Start of DATA SECTION

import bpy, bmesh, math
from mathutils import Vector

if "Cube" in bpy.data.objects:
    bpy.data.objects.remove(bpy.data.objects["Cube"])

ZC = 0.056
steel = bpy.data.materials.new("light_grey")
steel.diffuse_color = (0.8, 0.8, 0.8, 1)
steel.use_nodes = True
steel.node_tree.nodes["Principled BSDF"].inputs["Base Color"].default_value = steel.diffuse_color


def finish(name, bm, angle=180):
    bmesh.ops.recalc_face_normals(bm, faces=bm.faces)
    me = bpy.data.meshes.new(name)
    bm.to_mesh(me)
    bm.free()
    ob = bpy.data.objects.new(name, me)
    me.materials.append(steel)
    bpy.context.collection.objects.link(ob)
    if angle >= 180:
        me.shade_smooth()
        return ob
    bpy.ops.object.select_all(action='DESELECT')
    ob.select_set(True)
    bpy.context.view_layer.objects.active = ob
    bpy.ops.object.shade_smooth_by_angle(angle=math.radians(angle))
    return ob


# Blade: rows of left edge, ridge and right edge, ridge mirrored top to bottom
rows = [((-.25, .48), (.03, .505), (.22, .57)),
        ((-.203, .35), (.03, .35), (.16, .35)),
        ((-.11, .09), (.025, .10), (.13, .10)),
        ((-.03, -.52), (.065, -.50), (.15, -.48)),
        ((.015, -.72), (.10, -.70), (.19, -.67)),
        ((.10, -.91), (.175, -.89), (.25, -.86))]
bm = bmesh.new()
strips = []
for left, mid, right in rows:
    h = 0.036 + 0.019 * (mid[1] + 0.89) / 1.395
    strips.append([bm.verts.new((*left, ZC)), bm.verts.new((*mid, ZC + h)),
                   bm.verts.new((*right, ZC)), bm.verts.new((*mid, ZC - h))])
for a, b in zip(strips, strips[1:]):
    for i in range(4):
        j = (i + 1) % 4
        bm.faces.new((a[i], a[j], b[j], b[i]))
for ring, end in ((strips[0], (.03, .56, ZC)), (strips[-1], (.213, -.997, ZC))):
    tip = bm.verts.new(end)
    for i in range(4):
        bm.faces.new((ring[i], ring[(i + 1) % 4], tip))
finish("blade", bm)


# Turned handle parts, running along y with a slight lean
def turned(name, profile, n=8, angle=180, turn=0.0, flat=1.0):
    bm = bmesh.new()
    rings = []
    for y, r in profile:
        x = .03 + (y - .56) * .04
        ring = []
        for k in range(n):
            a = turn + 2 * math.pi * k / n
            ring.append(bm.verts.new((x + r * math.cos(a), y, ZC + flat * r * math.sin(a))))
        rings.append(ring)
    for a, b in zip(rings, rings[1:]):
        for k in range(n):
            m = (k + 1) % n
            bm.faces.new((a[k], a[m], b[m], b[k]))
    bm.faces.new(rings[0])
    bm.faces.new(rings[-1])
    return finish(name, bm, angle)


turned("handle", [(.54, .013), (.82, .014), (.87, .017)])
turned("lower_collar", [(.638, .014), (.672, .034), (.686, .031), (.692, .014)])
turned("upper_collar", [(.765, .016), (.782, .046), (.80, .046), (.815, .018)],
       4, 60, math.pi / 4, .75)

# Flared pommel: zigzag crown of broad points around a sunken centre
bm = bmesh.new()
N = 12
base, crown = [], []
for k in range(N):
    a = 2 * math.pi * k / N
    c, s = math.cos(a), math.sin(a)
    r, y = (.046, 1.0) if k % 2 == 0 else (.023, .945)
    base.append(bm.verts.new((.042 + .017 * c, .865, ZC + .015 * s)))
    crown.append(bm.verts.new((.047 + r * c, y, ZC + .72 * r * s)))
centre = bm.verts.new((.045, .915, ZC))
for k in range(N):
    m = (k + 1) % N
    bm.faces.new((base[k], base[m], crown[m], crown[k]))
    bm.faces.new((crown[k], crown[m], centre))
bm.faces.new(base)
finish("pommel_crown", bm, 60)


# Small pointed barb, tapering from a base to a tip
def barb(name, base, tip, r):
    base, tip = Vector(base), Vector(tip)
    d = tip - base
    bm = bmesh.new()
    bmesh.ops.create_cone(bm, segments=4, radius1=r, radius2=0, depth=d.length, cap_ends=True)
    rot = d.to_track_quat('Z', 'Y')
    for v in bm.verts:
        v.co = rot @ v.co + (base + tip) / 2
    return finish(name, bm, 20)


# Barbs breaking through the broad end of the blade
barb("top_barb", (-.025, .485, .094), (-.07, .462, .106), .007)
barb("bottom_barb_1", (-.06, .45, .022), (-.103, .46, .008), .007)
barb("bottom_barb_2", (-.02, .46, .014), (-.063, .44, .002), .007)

End of DATA SECTION

- TASK TO COMPLETE
Work through the material above and count the lines that contain the word "bmesh". Only the number is to be given.

- ANSWER BELOW
7